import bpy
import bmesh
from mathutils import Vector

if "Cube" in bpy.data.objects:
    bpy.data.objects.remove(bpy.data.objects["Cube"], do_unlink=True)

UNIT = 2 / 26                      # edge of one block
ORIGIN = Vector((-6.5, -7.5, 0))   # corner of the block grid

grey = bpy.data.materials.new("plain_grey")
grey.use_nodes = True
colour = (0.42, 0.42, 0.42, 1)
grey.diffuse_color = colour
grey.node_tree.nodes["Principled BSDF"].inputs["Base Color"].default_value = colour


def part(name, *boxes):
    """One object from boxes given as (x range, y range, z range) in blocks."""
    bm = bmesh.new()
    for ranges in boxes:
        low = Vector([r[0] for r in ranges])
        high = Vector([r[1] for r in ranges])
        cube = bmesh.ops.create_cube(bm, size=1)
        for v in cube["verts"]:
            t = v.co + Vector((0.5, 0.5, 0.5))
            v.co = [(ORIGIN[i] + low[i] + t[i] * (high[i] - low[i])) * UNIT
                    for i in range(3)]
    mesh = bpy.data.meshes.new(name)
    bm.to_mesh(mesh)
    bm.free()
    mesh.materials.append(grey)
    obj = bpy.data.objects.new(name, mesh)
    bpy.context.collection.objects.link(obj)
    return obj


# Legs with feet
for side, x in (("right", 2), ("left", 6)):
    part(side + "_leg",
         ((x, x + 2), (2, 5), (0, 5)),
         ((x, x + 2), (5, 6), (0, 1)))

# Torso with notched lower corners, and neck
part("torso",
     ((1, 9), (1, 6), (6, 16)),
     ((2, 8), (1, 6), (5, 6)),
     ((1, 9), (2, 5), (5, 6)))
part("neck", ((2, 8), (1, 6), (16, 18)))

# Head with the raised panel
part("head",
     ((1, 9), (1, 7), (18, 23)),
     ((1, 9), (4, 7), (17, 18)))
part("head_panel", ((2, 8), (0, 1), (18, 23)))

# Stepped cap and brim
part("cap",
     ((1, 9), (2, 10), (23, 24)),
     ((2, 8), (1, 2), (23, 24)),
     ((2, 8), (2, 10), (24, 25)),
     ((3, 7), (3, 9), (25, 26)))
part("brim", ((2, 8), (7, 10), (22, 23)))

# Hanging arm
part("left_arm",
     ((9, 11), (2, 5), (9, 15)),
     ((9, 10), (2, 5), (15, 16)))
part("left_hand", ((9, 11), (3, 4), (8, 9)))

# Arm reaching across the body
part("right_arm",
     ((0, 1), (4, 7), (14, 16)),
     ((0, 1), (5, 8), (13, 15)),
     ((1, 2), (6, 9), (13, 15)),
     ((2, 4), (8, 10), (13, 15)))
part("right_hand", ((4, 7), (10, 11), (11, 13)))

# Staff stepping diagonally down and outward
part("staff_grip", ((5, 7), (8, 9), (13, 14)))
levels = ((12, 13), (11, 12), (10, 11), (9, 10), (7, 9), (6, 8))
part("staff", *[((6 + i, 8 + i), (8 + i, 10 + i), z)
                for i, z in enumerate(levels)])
----------
**What you need to do**
Among the lines above, which hold the word "name"? Report each one.

**Expected answer**
def part(name, *boxes):
    mesh = bpy.data.meshes.new(name)
    obj = bpy.data.objects.new(name, mesh)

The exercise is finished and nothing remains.